Why the gushing coverage from journalists who usually pride themselves on their stoic, and often, cynical view of politics?
"Christie is basically the dream candidate of the masculinity-obsessed middle-aged male centrist-worshiping pundit," wrote Alex Pareene at Salon. "He's 'tough,' because he shouts at people." Added colleague Joan Walsh, "For odd reasons, media folks seem to like bullies and mean guys, as long as they're mean to the right people."
To be precise, the press seems to like Republican bullies. Prior to the eruption of the lane-closing controversy last year, the New Jersey governor spent years basking in the Beltway media glow specifically because of his eagerness to unleash combative, insulting bromides. It showed he was authentic!
But could you even imagine if an angry candidate Obama, or President Obama, shook his finger in the face of a voter at a town hall forum the way Christie loves to do and get rewarded for it? The media freak-out in the wake of an Obama flash of raw anger would likely be incalculable.

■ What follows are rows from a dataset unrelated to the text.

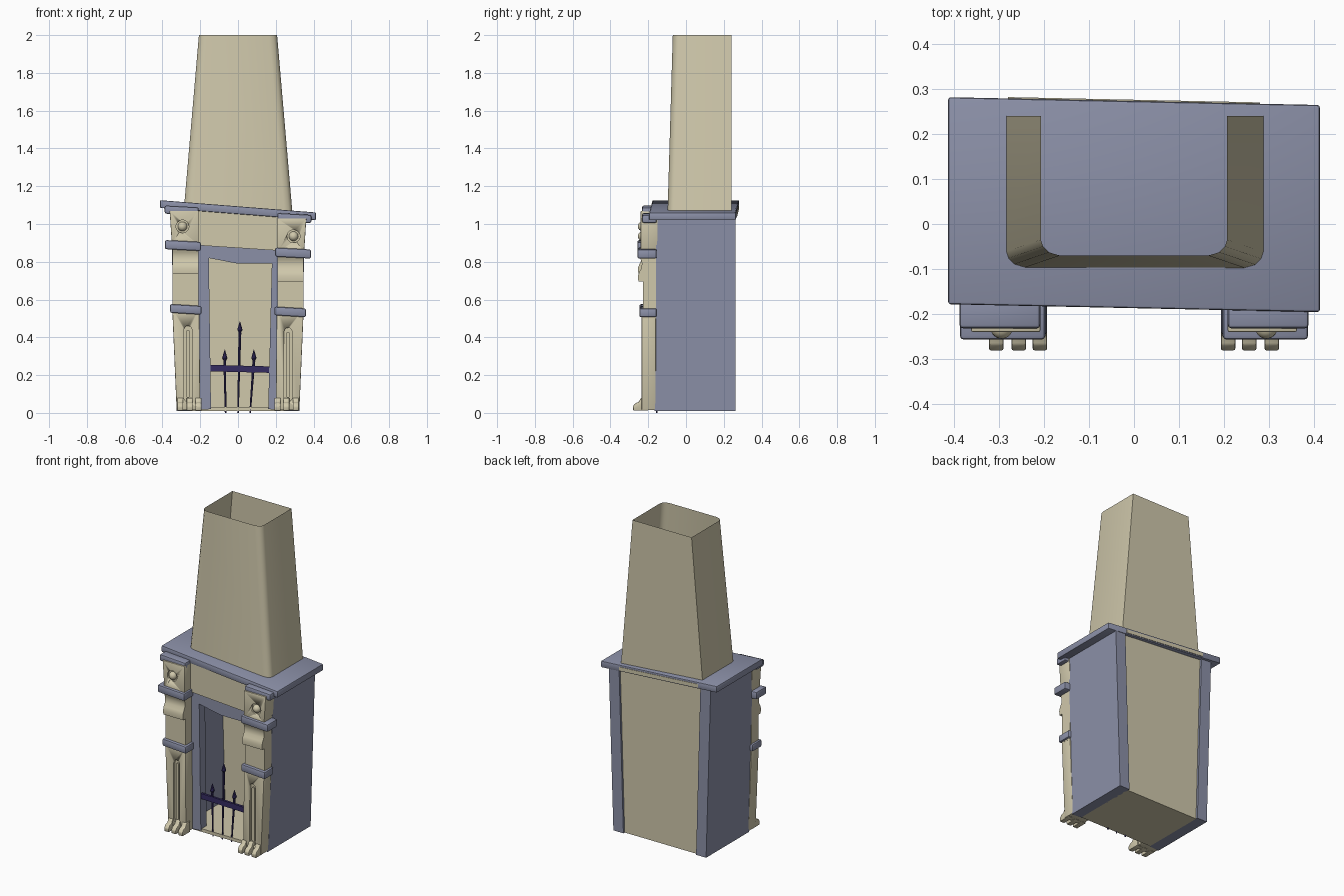
import bpy, math
from mathutils import Vector

if "Cube" in bpy.data.objects:
    bpy.data.objects.remove(bpy.data.objects["Cube"])


def material(name, rgb):
    m = bpy.data.materials.new(name)
    m.use_nodes = True
    m.diffuse_color = (*rgb, 1)
    m.node_tree.nodes["Principled BSDF"].inputs["Base Color"].default_value = (*rgb, 1)
    return m


STONE = material("warm cream stone", (0.63, 0.58, 0.41))
TRIM = material("blue grey trim", (0.26, 0.28, 0.39))
IRON = material("dark purple iron", (0.035, 0.025, 0.12))


def finish(name, verts, faces, mat, bevel=0, segments=2):
    me = bpy.data.meshes.new(name)
    me.from_pydata(verts, [], faces)
    me.materials.append(mat)
    ob = bpy.data.objects.new(name, me)
    bpy.context.collection.objects.link(ob)
    bpy.ops.object.select_all(action="DESELECT")
    ob.select_set(True)
    bpy.context.view_layer.objects.active = ob
    bpy.ops.object.mode_set(mode="EDIT")
    bpy.ops.mesh.select_all(action="SELECT")
    bpy.ops.mesh.normals_make_consistent(inside=False)
    bpy.ops.object.mode_set(mode="OBJECT")
    if bevel:
        b = ob.modifiers.new("soft edges", "BEVEL")
        b.width, b.segments = bevel, segments
        bpy.ops.object.modifier_apply(modifier=b.name)
    bpy.ops.object.shade_smooth_by_angle(angle=math.radians(35))
    return ob


def loft(name, a, b, mat, bevel=0, caps=True):
    """Join two matching rings of points into a solid or a tube."""
    n = len(a)
    faces = [(i, (i + 1) % n, n + (i + 1) % n, n + i) for i in range(n)]
    if caps:
        faces += [tuple(range(n)), tuple(range(n, 2 * n))]
    return finish(name, a + b, faces, mat, bevel)


def panel(name, outline, y0, y1, mat, bevel=0):
    """Front outline of (x, z) points pushed through from y0 to y1."""
    return loft(name, [(x, y0, z) for x, z in outline],
                [(x, y1, z) for x, z in outline], mat, bevel)


def moulding(name, profile, x0, x1, mat, bevel=0):
    """Side profile of (y, z) points pushed along x."""
    return loft(name, [(x0, y, z) for y, z in profile],
                [(x1, y, z) for y, z in profile], mat, bevel)


def slab(name, x0, x1, zl, zr, height, y0, y1, mat, bevel=0):
    """Box whose top and bottom slope from left to right."""
    return panel(name, [(x0, zl), (x1, zr), (x1, zr + height), (x0, zl + height)],
                 y0, y1, mat, bevel)


def carve(target, cutter):
    m = target.modifiers.new("recess", "BOOLEAN")
    m.operation, m.object, m.solver = "DIFFERENCE", cutter, "EXACT"
    bpy.context.view_layer.objects.active = target
    bpy.ops.object.modifier_apply(modifier=m.name)
    bpy.data.objects.remove(cutter)


def arc(cx, cz, r, start, end, n):
    angles = [math.radians(start + (end - start) * i / n) for i in range(n + 1)]
    return [(cx + r * math.cos(t), cz + r * math.sin(t)) for t in angles]


# Firebox: side walls, floor, back and front frame
for side, s, top in (("right", -1, 1.08), ("left", 1, 1.03)):
    panel(f"{side}_wall", [(s * 0.255, 0.01), (s * 0.325, 0.01), (s * 0.357, top),
                           (s * 0.285, top)], -0.16, 0.263, TRIM)
panel("floor", [(-0.26, 0.01), (0.26, 0.01), (0.26, 0.03), (-0.26, 0.03)],
      -0.16, 0.25, STONE)
panel("back_panel", [(-0.26, 0.015), (0.26, 0.015), (0.29, 1.04), (-0.29, 1.08)],
      0.235, 0.25, STONE)
panel("right_jamb", [(-0.325, 0.01), (-0.143, 0.02), (-0.155, 0.85), (-0.345, 0.85)],
      -0.168, -0.11, TRIM)
panel("left_jamb", [(0.325, 0.01), (0.16, 0.02), (0.18, 0.82), (0.345, 0.82)],
      -0.168, -0.11, TRIM)
panel("lintel", [(-0.33, 0.82), (-0.155, 0.82), (0, 0.79), (0.18, 0.79),
                 (0.33, 0.79), (0.33, 0.9), (-0.33, 0.93)], -0.169, -0.11, TRIM)
panel("frieze", [(-0.34, 0.9), (-0.18, 0.885), (0.2, 0.86), (0.34, 0.86),
                 (0.34, 1.03), (-0.34, 1.08)], -0.177, -0.11, STONE)

# Crooked mantel shelf, slightly turned
shelf = slab("mantel_shelf", -0.413, 0.413, 1.085, 1.02, 0.041,
             -0.187, 0.273, TRIM, 0.006)
for v in shelf.data.vertices:
    v.co.y -= 0.021 * v.co.x
strip = slab("shelf_back_strip", -0.28, 0.28, 1.083, 1.038, 0.022, 0.271, 0.276, STONE)
for v in strip.data.vertices:
    v.co.y -= 0.021 * v.co.x

# Tapering chimney, open at both ends with rounded front corners
def chimney_ring(w, front, z):
    half = [(w, 0.24), (w, front + 0.035), (w - 0.005, front + 0.02),
            (w - 0.018, front + 0.007), (w - 0.042, front)]
    pts = half + [(-x, y) for x, y in reversed(half)]
    return [(x, y, z) for x, y in pts]


loft("chimney", chimney_ring(0.289, -0.098, 1.05), chimney_ring(0.207, -0.07, 2.0),
     STONE, caps=False)

# Pilasters: s is the side, d the drop of that side
for side, s, d in (("right", -1, 0), ("left", 1, 0.04)):
    c = s * 0.265

    # Fluted lower shaft
    shaft = panel(f"{side}_lower_shaft",
                  [(s * 0.2, 0.015), (s * 0.325, 0.015), (s * 0.348, 0.55), (s * 0.205, 0.55)],
                  -0.235, -0.16, STONE, 0.004)
    carve(shaft, panel("groove_cutter", arc(c, 0.44 - d / 4, 0.021, 0, 180, 8)
                       + arc(c, 0.08, 0.021, 180, 360, 8), -0.3, -0.22, STONE))
    panel(f"{side}_flute", arc(c, 0.43 - d / 4, 0.009, 0, 180, 6)
          + arc(c, 0.09, 0.009, 180, 360, 6), -0.228, -0.2, STONE)

    # Clawed foot
    for i, x in enumerate((0.209, 0.256, 0.306)):
        moulding(f"{side}_claw_{i + 1}",
                 [(-0.2, 0.012), (-0.279, 0.012), (-0.281, 0.035), (-0.268, 0.052),
                  (-0.25, 0.058), (-0.238, 0.08), (-0.2, 0.08)],
                 s * x - 0.016, s * x + 0.016, STONE, 0.004)

    # Scrolled middle block
    scroll = moulding(f"{side}_scroll_block",
                      [(-0.16, 0.54 - d), (-0.228, 0.54 - d), (-0.228, 0.735 - d),
                       (-0.252, 0.735 - d), (-0.255, 0.765 - d), (-0.248, 0.785 - d),
                       (-0.237, 0.805 - d), (-0.233, 0.83 - d), (-0.238, 0.85 - d),
                       (-0.25, 0.875 - d), (-0.16, 0.875 - d)],
                      s * 0.208, s * 0.347, STONE)

    # Upper block with round boss
    kx, kz = s * 0.294, 0.987 - d * 1.3
    block = panel(f"{side}_upper_block",
                  [(s * 0.208, 0.89 - d), (s * 0.35, 0.89 - d), (s * 0.362, 1.07 - d),
                   (s * 0.208, 1.07 - d)], -0.24, -0.15, STONE, 0.004)
    carve(block, panel("ring_cutter", arc(kx, kz, 0.034, 0, 345, 23), -0.3, -0.228, STONE))
    bpy.ops.mesh.primitive_uv_sphere_add(segments=20, ring_count=12, radius=0.025,
                                         location=(kx, -0.23, kz))
    boss = bpy.context.object
    boss.name = f"{side}_boss"
    boss.data.materials.append(STONE)
    bpy.ops.object.shade_smooth_by_angle(angle=math.radians(60))

    # Trim bands and capital
    for name, x0, x1, z, h, y in (
            ("lower_band", 0.193, 0.36, 0.525 - d / 3, 0.046, -0.247),
            ("upper_band", 0.197, 0.387, 0.862 - d, 0.048, -0.257),
            ("capital", 0.208, 0.388, 1.05 - d, 0.043, -0.232)):
        xa, xb = sorted((s * x0, s * x1))
        slab(f"{side}_{name}", xa, xb, z + 0.005, z - 0.005, h, y, -0.155, TRIM, 0.009)

# Iron grate: crossbar and three spears
slab("grate_crossbar", -0.15, 0.172, 0.22, 0.212, 0.034, -0.163, -0.148, IRON)


def ring(p, r, n=8):
    return [(p.x + r * math.cos(math.tau * i / n), p.y + r * math.sin(math.tau * i / n), p.z)
            for i in range(n)]


for i, (x0, x1, top) in enumerate(((-0.066, -0.07, 0.335), (0, 0.01, 0.485),
                                   (0.064, 0.084, 0.335))):
    foot, tip = Vector((x0, -0.156, 0.0)), Vector((x1, -0.156, top))
    neck = tip - Vector((0, 0, 0.06))
    wide = tip - Vector((0, 0, 0.045))
    loft(f"spear_shaft_{i + 1}", ring(foot, 0.004), ring(neck, 0.0075), IRON)
    loft(f"spear_collar_{i + 1}", ring(neck, 0.006), ring(wide, 0.014), IRON)
    loft(f"spear_head_{i + 1}", ring(wide, 0.014), ring(tip, 0.001), IRON)
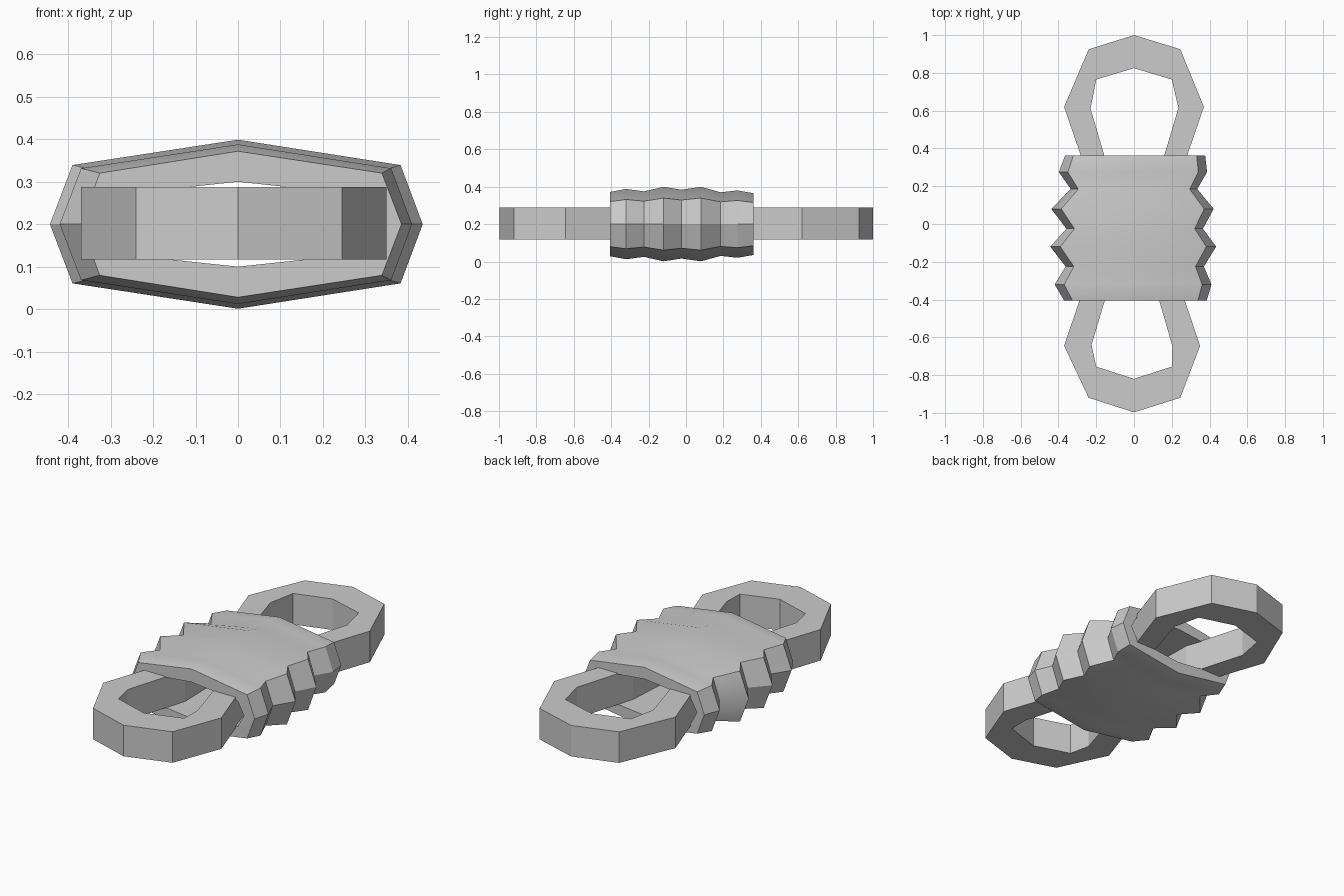
import bpy, bmesh

if "Cube" in bpy.data.objects:
    bpy.data.objects.remove(bpy.data.objects["Cube"])


def finish(name, bm):
    bmesh.ops.recalc_face_normals(bm, faces=bm.faces[:])
    me = bpy.data.meshes.new(name)
    bm.to_mesh(me)
    bm.free()
    ob = bpy.data.objects.new(name, me)
    bpy.context.collection.objects.link(ob)
    return ob


def bridge(bm, a, b):
    for i in range(len(a)):
        j = (i + 1) % len(a)
        bm.faces.new((a[i], a[j], b[j], b[i]))


def octagon(y, right, left, h):
    # flattened eight-sided section, wide in x
    k, c = 0.88, 0.7
    pts = [(0, h), (right * k, h * c), (right, 0), (right * k, -h * c),
           (0, -h), (-left * k, -h * c), (-left, 0), (-left * k, h * c)]
    return [(x, y, 0.2 + z) for x, z in pts]


# Ribbed sleeve: sections along y as (y, right, left, half height)
sections = [
    (-0.405, 0.385, 0.37, 0.172), (-0.32, 0.41, 0.42, 0.188),
    (-0.225, 0.37, 0.362, 0.175), (-0.12, 0.435, 0.443, 0.199),
    (-0.025, 0.365, 0.358, 0.184), (0.08, 0.422, 0.438, 0.199),
    (0.185, 0.335, 0.335, 0.17), (0.275, 0.387, 0.398, 0.18),
    (0.362, 0.377, 0.365, 0.165)]
bm = bmesh.new()
rings = [[bm.verts.new(p) for p in octagon(*s)] for s in sections]
# Through opening along the sleeve
rings += [[bm.verts.new(p) for p in octagon(y, 0.32, 0.32, 0.1)]
          for y in (0.362, -0.405)]
for i in range(len(rings)):
    bridge(bm, rings[i], rings[(i + 1) % len(rings)])
sleeve = finish("ribbed_sleeve", bm)
bpy.context.view_layer.objects.active = sleeve
sleeve.select_set(True)
bpy.ops.object.shade_smooth_by_angle(angle=0.52)

# Long link: flat band seen as two loops, its waist hidden in the sleeve
outer = [(0, 1), (0.245, 0.925), (0.37, 0.62), (0.25, 0.27),
         (0.23, -0.29), (0.35, -0.645), (0.245, -0.92), (0, -0.997),
         (-0.24, -0.92), (-0.37, -0.645), (-0.25, -0.29),
         (-0.25, 0.27), (-0.37, 0.62), (-0.24, 0.925)]
inner = [(0, 0.825), (0.2, 0.765), (0.235, 0.615), (0.133, 0.27),
         (0.1, -0.29), (0.203, -0.645), (0.2, -0.755), (0, -0.82),
         (-0.2, -0.755), (-0.225, -0.64), (-0.12, -0.29),
         (-0.13, 0.27), (-0.23, 0.61), (-0.2, 0.765)]
bm = bmesh.new()
loops = [[bm.verts.new((x, y, z)) for x, y in pts]
         for pts, z in ((outer, 0.117), (outer, 0.288),
                        (inner, 0.288), (inner, 0.117))]
for i in range(4):
    bridge(bm, loops[i], loops[(i + 1) % 4])
finish("double_loop_link", bm)
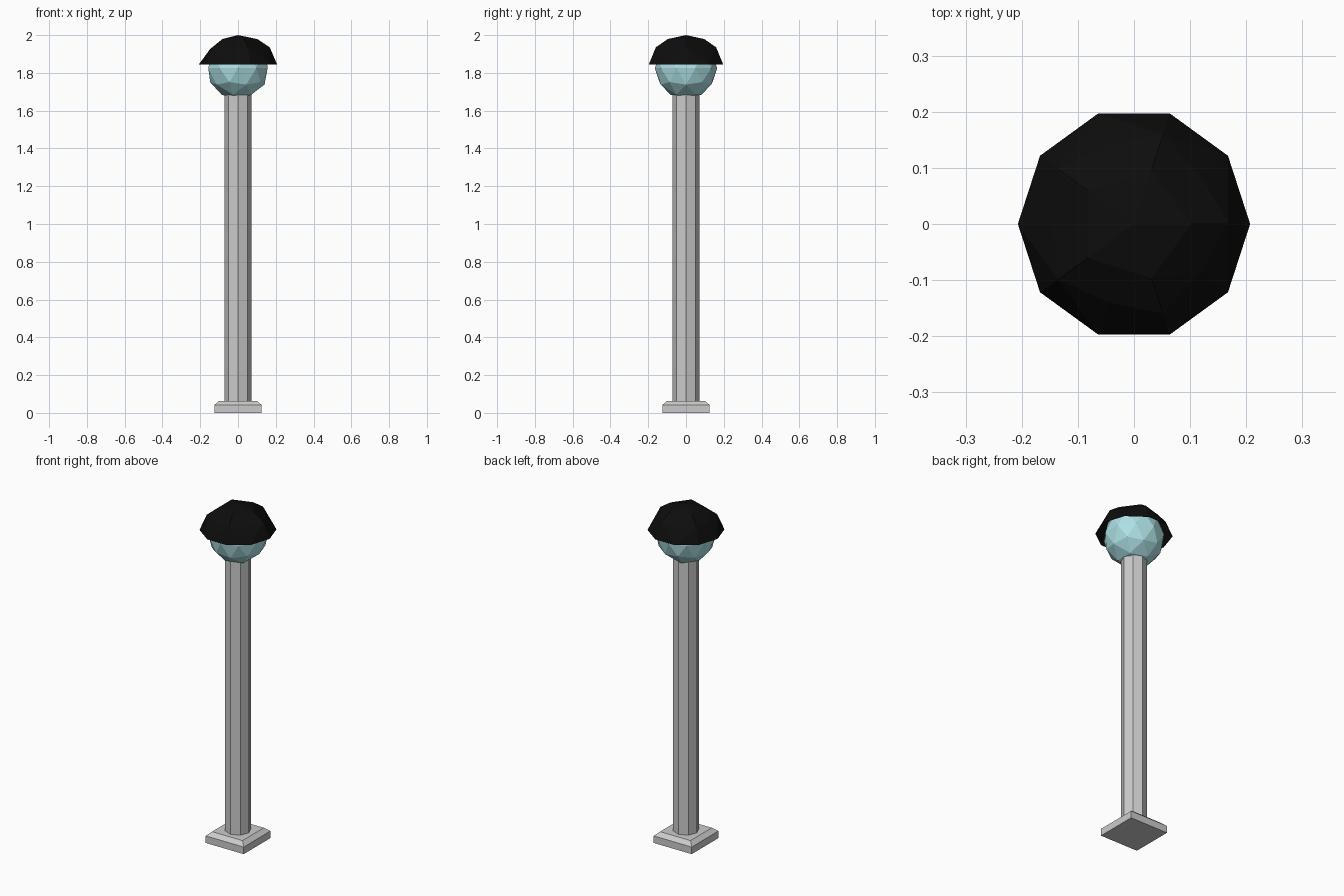
import bpy, bmesh
from math import cos, sin, pi

if "Cube" in bpy.data.objects:
    bpy.data.objects.remove(bpy.data.objects["Cube"])


def material(name, rgb):
    m = bpy.data.materials.new(name)
    m.diffuse_color = (*rgb, 1)
    m.use_nodes = True
    m.node_tree.nodes["Principled BSDF"].inputs["Base Color"].default_value = m.diffuse_color
    return m


def finish(name, bm, mat=None):
    bmesh.ops.recalc_face_normals(bm, faces=bm.faces)
    me = bpy.data.meshes.new(name)
    bm.to_mesh(me)
    bm.free()
    ob = bpy.data.objects.new(name, me)
    bpy.context.collection.objects.link(ob)
    if mat:
        me.materials.append(mat)
    return ob


def ring(bm, n, r, z, start=0.0):
    return [bm.verts.new((r * cos(start + 2 * pi * i / n),
                          r * sin(start + 2 * pi * i / n), z)) for i in range(n)]


def prism(name, n, sections, start=0.0):
    """Closed n-sided body through a list of (radius, z) sections."""
    bm = bmesh.new()
    rings = [ring(bm, n, r, z, start) for r, z in sections]
    for a, b in zip(rings, rings[1:]):
        for i in range(n):
            j = (i + 1) % n
            bm.faces.new((a[i], a[j], b[j], b[i]))
    bm.faces.new(rings[0])
    bm.faces.new(rings[-1])
    return finish(name, bm)


# Square foot with a sloped shoulder, and eight-sided post
k = 2 ** 0.5
prism("base_plate", 4, [(0.125 * k, 0), (0.125 * k, 0.042), (0.1 * k, 0.064)], pi / 4)
prism("post", 8, [(0.071, 0.06), (0.071, 1.70)])

# Faceted glass globe
bm = bmesh.new()
bmesh.ops.create_icosphere(bm, subdivisions=2, radius=0.165)
bmesh.ops.translate(bm, verts=bm.verts, vec=(0, 0, 1.825))
finish("globe", bm, material("glass", (0.42, 0.75, 0.78)))

# Flared black hood: pole, ring of five, staggered ring of ten, rim of ten
bm = bmesh.new()
pole = bm.verts.new((0, 0, 2.0))
crown = ring(bm, 5, 0.102, 1.979)
major = ring(bm, 5, 0.168, 1.935)
minor = ring(bm, 5, 0.147, 1.927, pi / 5)
middle = [v for pair in zip(major, minor) for v in pair]
rim = ring(bm, 10, 0.207, 1.845)
for i in range(5):
    j = (i + 1) % 5
    bm.faces.new((pole, crown[i], crown[j]))
    bm.faces.new((crown[i], major[i], minor[i]))
    bm.faces.new((crown[i], minor[i], crown[j]))
    bm.faces.new((crown[j], minor[i], major[j]))
for i in range(10):
    j = (i + 1) % 10
    a, b = (i, j) if i % 2 == 0 else (j, i)
    bm.faces.new((middle[a], rim[a], rim[b]))
    bm.faces.new((middle[a], rim[b], middle[b]))
finish("hood", bm, material("black", (0.004, 0.004, 0.004)))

And recall last summer when during an interview with NPR's Terry Gross, Clinton got into a mildly contentious back-and-forth when the host repeatedly suggested Clinton only expressed her support for gay marriage when it became politically expedient. The media's response to the minor NPR kerfuffle was swift and fierce, as Clinton was widely condemned for getting too emotional. MSNBC, The Wall Street Journal, Politico and New York all deducted points for her "testy" exchange.
As Jessica Valenti wrote in The Guardian, "Any emotion that Hillary Clinton shows has always been used against her." By contrast, any emotion Christie showed was used to elevate him to hero status in the press.
So as Christie launches his White House run, keep in mind that among all the candidates from both parties, it's a conservative Republican governor who, over the last five years, accumulated the largest pile of glowing Beltway press clips. And it's a candidate who has fallen almost completely out of favor with American voters.